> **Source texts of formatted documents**
—————

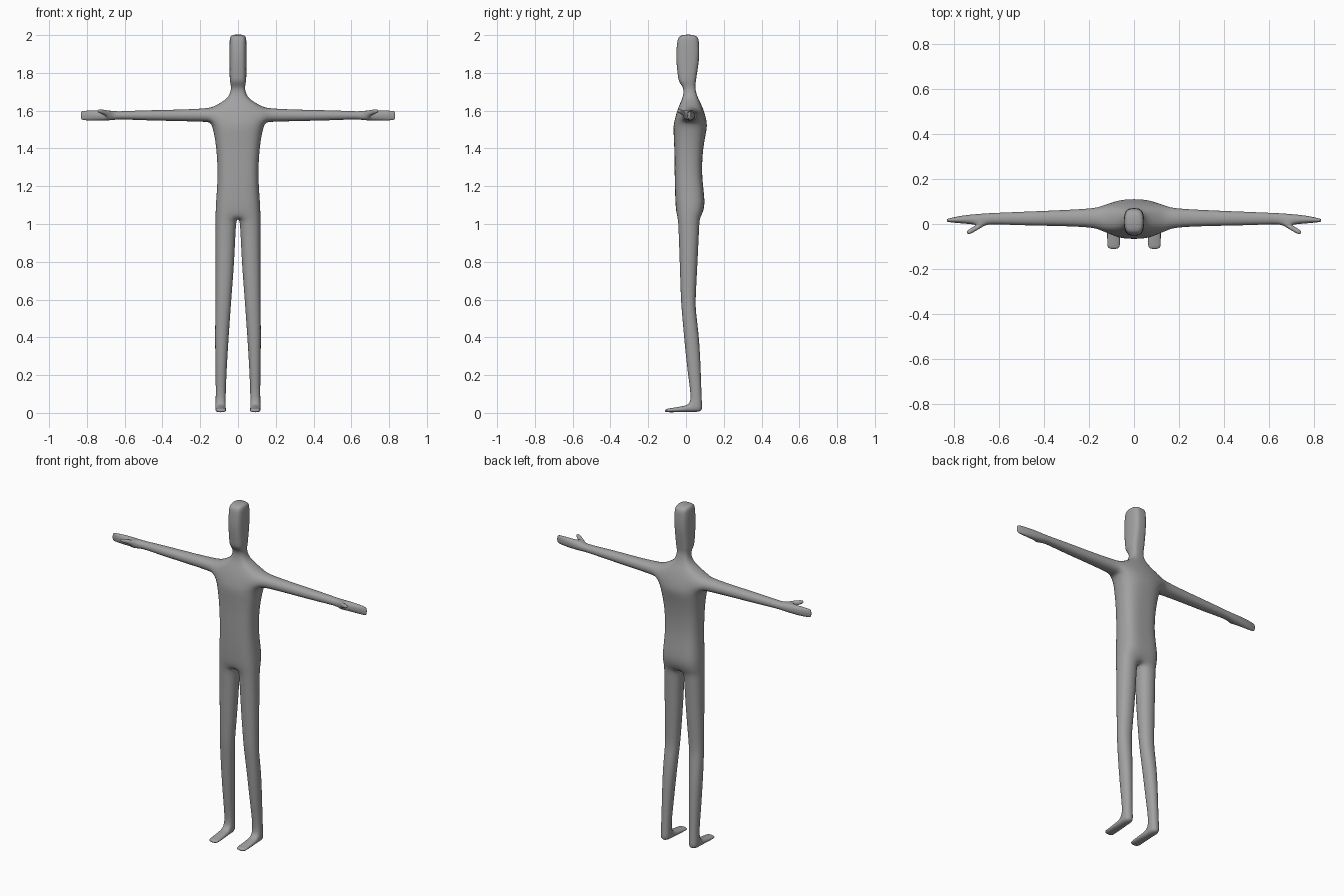
import bpy, bmesh
from mathutils import Vector

if "Cube" in bpy.data.objects:
    bpy.data.objects.remove(bpy.data.objects["Cube"])

ROUND = 1 / 0.917   # compensates the shrink of a four-sided tube when subdivided
bm = bmesh.new()


def bridge(a, b, closed=True, skip=()):
    """Join two loops of vertices with quads, leaving out the skipped sides."""
    n = len(a)
    for i in range(n if closed else n - 1):
        if i not in skip:
            j = (i + 1) % n
            bm.faces.new((a[i], a[j], b[j], b[i]))


def tube(start, rings, skips={}):
    """Extrude a four-sided opening through a list of rings and cap the end."""
    loops = [start]
    for k, ring in enumerate(rings):
        pts = [Vector(p) for p in ring]
        mid = sum(pts, Vector()) / 4
        loops.append([bm.verts.new(mid + (p - mid) * ROUND) for p in pts])
        bridge(loops[-2], loops[-1], skip=skips.get(k, ()))
    bm.faces.new(loops[-1])
    return loops


def arm_ring(x, z0, z1, y0, y1):
    return [(x, y0, z0), (x, y1, z0), (x, y1, z1), (x, y0, z1)]


def leg_ring(z, x0, x1, y0, y1):
    return [(x0, y0, z), (x1, y0, z), (x1, y1, z), (x0, y1, z)]


def foot_ring(y, x0, x1, z0, z1):
    return [(x0, y, z1), (x1, y, z1), (x1, y, z0), (x0, y, z0)]


# Torso, neck and head: z, half width, front y, back y, depth of the sides
trunk = [
    (1.035, .118, -.049, .078, 1), (1.10, .118, -.056, .106, 1), (1.25, .105, -.060, .081, 1),
    (1.40, .113, -.062, .090, .95), (1.49, .128, -.071, .112, .85),
    (1.535, .142, -.074, .122, .75), (1.622, .128, -.046, .094, .75),
    (1.665, .048, -.017, .062, 1), (1.72, .034, -.009, .047, 1), (1.752, .043, -.039, .052, 1),
    (1.785, .044, -.043, .056, 1), (1.88, .045, -.054, .072, 1), (1.965, .045, -.047, .069, 1),
    (2.004, .041, -.039, .062, 1)]
SHOULDER = 5
rows = []
for z, h, f, b, s in trunk:
    w, mid, d = h / 0.958, (f + b) / 2, (b - f) / 2 * s
    rows.append([bm.verts.new(p) for p in (
        (0, f, z), (w, mid - d, z), (w, mid + d, z), (0, b, z))])
for k in range(len(rows) - 1):
    bridge(rows[k], rows[k + 1], closed=False, skip=(1,) if k == SHOULDER else ())
bm.faces.new(rows[-1])

# Arm and hand, with an opening at the front for the thumb
low, up = rows[SHOULDER], rows[SHOULDER + 1]
THUMB = 5
arm = tube([low[1], low[2], up[2], up[1]], [
    arm_ring(.165, 1.541, 1.612, -.016, .070), arm_ring(.30, 1.545, 1.605, -.009, .062),
    arm_ring(.50, 1.549, 1.602, -.006, .054), arm_ring(.62, 1.555, 1.596, .000, .049),
    arm_ring(.66, 1.551, 1.597, -.003, .047), arm_ring(.70, 1.548, 1.600, -.002, .044),
    arm_ring(.77, 1.547, 1.601, .003, .037), arm_ring(.82, 1.550, 1.599, .008, .025),
    arm_ring(.833, 1.553, 1.596, .010, .022)], {THUMB: (3,)})

# Thumb
a, b = arm[THUMB], arm[THUMB + 1]
tube([a[0], b[0], b[3], a[3]], [
    [(x0, y0, z0), (x1, y1, z0), (x1, y1, z1), (x0, y0, z1)]
    for x0, y0, x1, y1, z0, z1 in (
        (.683, -.019, .707, -.008, 1.574, 1.602),
        (.716, -.038, .736, -.025, 1.585, 1.607),
        (.736, -.048, .747, -.038, 1.591, 1.606))])

# Leg down to the heel, with an opening at the front for the foot
leg = tube(rows[0], [
    leg_ring(1.00, .012, .118, -.040, .070), leg_ring(.80, .020, .118, -.033, .061),
    leg_ring(.60, .036, .118, -.027, .050), leg_ring(.54, .040, .119, -.022, .051),
    leg_ring(.40, .050, .122, -.010, .070),
    leg_ring(.20, .062, .118, .010, .079), leg_ring(.05, .067, .117, .034, .083),
    leg_ring(.003, .065, .120, .030, .089)], {7: (0,)})

# Foot
a, b = leg[7], leg[8]
tube([a[0], a[1], b[1], b[0]], [
    foot_ring(-.01, .064, .119, .004, .036), foot_ring(-.088, .062, .119, .003, .024),
    foot_ring(-.113, .064, .117, .004, .020)])

bmesh.ops.recalc_face_normals(bm, faces=bm.faces)
mesh = bpy.data.meshes.new("body")
bm.to_mesh(mesh)
bm.free()
body = bpy.data.objects.new("body", mesh)
bpy.context.collection.objects.link(body)
mesh.polygons.foreach_set("use_smooth", [True] * len(mesh.polygons))

# Mirror the half figure and smooth it
mirror = body.modifiers.new("mirror", 'MIRROR')
mirror.merge_threshold = 0.0005
smooth = body.modifiers.new("smooth", 'SUBSURF')
smooth.levels = smooth.render_levels = 3

grey = bpy.data.materials.new("grey")
grey.diffuse_color = (0.36, 0.36, 0.36, 1)
grey.use_nodes = True
grey.node_tree.nodes["Principled BSDF"].inputs["Base Color"].default_value = grey.diffuse_color
mesh.materials.append(grey)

—————

Each line of the entries above that includes the string "loops" should be copied out.

    """Join two loops of vertices with quads, leaving out the skipped sides."""
    loops = [start]
        loops.append([bm.verts.new(mid + (p - mid) * ROUND) for p in pts])
        bridge(loops[-2], loops[-1], skip=skips.get(k, ()))
    bm.faces.new(loops[-1])
    return loops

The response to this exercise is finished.